[Action item] Report all lines in the records that hold the string "spline".

[Stored data entries]

——

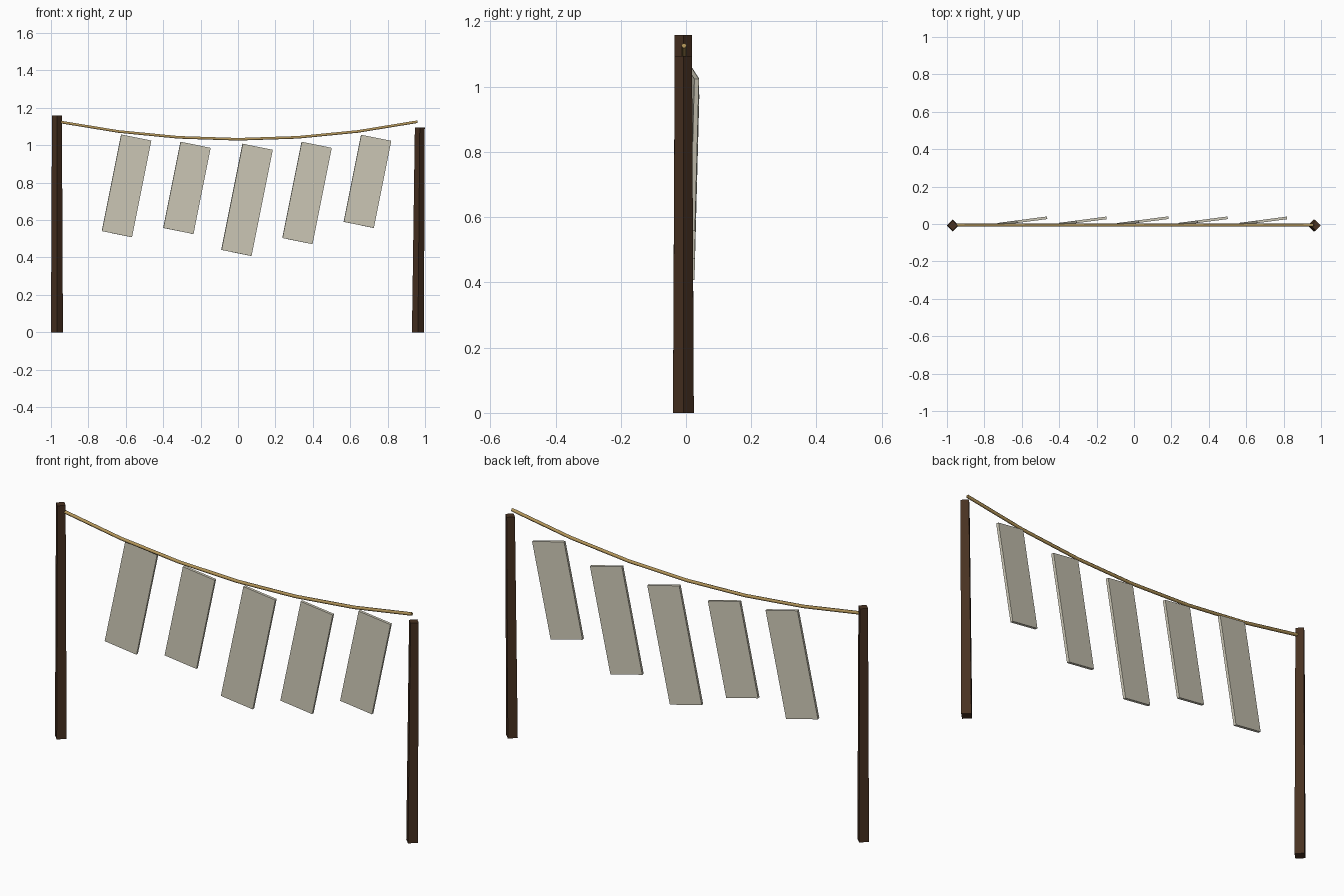
import bpy, math

if "Cube" in bpy.data.objects:
    bpy.data.objects.remove(bpy.data.objects["Cube"])


def material(name, rgb):
    m = bpy.data.materials.new(name)
    m.diffuse_color = (*rgb, 1)
    m.use_nodes = True
    m.node_tree.nodes["Principled BSDF"].inputs["Base Color"].default_value = m.diffuse_color
    return m


wood = material("dark_wood", (0.065, 0.031, 0.015))
twine = material("twine", (0.45, 0.30, 0.10))
cloth = material("cloth", (0.63, 0.60, 0.49))
LINE_Y = -0.008


# Four-sided tapered posts, the right one leaning slightly
def post(name, x, height, lean):
    bpy.ops.mesh.primitive_cone_add(vertices=4, radius1=0.032, radius2=0.0265,
                                    depth=height, location=(x, LINE_Y, height / 2))
    ob = bpy.context.object
    ob.name = name
    for v in ob.data.vertices:
        if v.co.z > 0:
            v.co.x += lean
    ob.data.materials.append(wood)


post("left_post", -0.968, 1.158, 0.0)
post("right_post", 0.962, 1.094, 0.01)

# Sagging rope in six straight segments
curve = bpy.data.curves.new("rope", 'CURVE')
curve.dimensions = '3D'
curve.bevel_depth = 0.008
curve.bevel_resolution = 1
curve.use_fill_caps = True
spline = curve.splines.new('POLY')
spline.points.add(6)
for i, p in enumerate(spline.points):
    t = i / 3 - 1
    p.co = (0.96 * t, LINE_Y + 0.002, 1.032 + 0.094 * t * t, 1)
rope = bpy.data.objects.new("rope", curve)
bpy.context.collection.objects.link(rope)
curve.materials.append(twine)

# Thin hanging cloths, all tilted and turned the same way: x, z, length
cloths = [(-0.596, 0.783, 0.527), (-0.273, 0.772, 0.470), (0.048, 0.708, 0.579),
          (0.369, 0.745, 0.525), (0.692, 0.807, 0.475)]
for i, (x, z, length) in enumerate(cloths):
    bpy.ops.mesh.primitive_cube_add(size=1, location=(x, 0.016, z),
                                    rotation=(0, math.radians(11.4), math.radians(7.5)))
    ob = bpy.context.object
    ob.name = f"hanging_cloth_{i + 1}"
    ob.scale = (0.165, 0.014, length)
    ob.data.materials.append(cloth)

——

[Written solution]
spline = curve.splines.new('POLY')
spline.points.add(6)
for i, p in enumerate(spline.points):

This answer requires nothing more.